Show every line of the data that contains the string "sides".

##########

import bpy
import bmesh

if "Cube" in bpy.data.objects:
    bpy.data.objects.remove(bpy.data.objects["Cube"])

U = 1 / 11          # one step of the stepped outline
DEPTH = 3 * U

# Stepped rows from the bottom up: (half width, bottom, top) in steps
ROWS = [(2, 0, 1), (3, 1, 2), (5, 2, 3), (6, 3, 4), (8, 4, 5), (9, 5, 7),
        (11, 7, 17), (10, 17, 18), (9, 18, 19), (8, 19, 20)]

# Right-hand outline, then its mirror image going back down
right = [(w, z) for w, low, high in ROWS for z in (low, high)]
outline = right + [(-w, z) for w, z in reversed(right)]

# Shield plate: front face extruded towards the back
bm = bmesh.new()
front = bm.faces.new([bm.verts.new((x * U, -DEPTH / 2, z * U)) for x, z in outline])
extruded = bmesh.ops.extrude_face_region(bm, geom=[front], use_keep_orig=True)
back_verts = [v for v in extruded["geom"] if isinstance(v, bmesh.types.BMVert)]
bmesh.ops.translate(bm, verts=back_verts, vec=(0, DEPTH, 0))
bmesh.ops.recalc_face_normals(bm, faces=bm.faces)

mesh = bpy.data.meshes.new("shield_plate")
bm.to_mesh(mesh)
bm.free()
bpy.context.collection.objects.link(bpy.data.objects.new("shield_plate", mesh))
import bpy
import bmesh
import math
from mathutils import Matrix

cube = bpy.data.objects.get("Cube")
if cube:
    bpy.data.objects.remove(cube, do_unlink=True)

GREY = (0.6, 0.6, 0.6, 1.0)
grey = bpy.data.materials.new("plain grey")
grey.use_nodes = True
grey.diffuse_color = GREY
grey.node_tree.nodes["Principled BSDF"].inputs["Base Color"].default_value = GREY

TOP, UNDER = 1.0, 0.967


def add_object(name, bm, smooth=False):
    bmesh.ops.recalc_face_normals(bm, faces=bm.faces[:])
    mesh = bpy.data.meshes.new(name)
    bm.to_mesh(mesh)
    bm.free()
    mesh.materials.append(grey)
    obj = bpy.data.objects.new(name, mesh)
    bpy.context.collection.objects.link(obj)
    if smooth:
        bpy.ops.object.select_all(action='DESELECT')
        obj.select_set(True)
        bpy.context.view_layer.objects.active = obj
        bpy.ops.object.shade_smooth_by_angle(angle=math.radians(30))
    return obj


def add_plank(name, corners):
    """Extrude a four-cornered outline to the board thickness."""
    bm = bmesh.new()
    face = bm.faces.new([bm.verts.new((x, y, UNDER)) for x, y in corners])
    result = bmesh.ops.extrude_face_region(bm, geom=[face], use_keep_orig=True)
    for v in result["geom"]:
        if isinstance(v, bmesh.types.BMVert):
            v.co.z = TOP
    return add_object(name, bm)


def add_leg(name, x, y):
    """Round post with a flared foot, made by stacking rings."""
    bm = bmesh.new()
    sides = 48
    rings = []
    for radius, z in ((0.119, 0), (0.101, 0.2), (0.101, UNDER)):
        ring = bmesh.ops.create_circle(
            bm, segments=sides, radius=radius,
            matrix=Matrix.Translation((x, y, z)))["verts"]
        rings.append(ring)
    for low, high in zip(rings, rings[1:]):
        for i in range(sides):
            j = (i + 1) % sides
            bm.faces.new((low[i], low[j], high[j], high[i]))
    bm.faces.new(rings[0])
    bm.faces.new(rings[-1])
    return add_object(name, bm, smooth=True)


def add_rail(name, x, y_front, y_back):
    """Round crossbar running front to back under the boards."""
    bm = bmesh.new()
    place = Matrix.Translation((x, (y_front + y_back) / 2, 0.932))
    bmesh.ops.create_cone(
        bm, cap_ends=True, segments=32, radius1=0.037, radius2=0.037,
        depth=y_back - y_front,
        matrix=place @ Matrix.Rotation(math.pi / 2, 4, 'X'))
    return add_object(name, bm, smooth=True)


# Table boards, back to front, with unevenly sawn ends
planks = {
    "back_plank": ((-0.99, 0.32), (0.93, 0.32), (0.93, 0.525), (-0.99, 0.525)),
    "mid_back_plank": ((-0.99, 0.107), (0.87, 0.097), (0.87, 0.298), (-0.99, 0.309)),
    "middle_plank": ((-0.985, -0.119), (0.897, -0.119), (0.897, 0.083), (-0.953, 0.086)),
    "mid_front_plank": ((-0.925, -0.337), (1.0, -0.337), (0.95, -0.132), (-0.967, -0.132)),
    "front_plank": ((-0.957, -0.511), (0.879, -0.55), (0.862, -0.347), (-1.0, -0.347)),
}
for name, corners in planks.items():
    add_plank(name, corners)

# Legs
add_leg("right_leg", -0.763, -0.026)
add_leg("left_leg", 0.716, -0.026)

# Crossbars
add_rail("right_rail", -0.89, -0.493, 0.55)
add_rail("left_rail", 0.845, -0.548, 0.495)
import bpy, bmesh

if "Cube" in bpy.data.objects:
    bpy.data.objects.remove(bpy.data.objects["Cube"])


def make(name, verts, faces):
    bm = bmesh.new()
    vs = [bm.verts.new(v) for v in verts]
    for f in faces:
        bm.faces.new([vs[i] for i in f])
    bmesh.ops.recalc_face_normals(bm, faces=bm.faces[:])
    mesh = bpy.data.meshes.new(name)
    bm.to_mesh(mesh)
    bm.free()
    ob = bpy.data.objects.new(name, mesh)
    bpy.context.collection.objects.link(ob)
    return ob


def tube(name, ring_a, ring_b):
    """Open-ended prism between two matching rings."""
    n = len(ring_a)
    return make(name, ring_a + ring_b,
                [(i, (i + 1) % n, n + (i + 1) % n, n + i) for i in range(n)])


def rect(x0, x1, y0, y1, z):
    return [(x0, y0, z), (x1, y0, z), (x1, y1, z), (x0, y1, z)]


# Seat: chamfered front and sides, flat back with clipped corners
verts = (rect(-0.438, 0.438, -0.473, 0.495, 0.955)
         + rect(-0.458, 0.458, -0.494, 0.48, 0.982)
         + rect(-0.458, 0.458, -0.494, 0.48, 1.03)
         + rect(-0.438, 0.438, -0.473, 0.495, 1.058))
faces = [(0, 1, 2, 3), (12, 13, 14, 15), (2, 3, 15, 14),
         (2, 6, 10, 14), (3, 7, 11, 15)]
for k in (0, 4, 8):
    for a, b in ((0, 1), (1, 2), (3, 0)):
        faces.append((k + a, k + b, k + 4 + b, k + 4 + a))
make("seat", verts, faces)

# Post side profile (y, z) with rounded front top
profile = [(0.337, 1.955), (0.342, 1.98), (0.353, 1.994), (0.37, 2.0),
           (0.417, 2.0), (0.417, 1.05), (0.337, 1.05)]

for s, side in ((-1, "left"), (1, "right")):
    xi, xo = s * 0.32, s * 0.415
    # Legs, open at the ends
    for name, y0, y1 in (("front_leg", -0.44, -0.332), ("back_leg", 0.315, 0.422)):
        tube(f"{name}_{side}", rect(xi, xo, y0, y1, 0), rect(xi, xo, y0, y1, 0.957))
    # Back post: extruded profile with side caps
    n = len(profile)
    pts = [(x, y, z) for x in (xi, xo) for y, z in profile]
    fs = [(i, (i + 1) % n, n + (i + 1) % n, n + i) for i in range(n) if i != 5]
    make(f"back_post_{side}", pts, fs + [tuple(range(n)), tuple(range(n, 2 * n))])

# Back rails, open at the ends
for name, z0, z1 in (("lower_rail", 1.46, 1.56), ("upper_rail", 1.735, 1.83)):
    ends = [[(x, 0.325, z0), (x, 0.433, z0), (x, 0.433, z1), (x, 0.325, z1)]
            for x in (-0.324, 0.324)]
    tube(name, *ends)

##########

REPLY:
    sides = 48
            bm, segments=sides, radius=radius,
        for i in range(sides):
            j = (i + 1) % sides
# Seat: chamfered front and sides, flat back with clipped corners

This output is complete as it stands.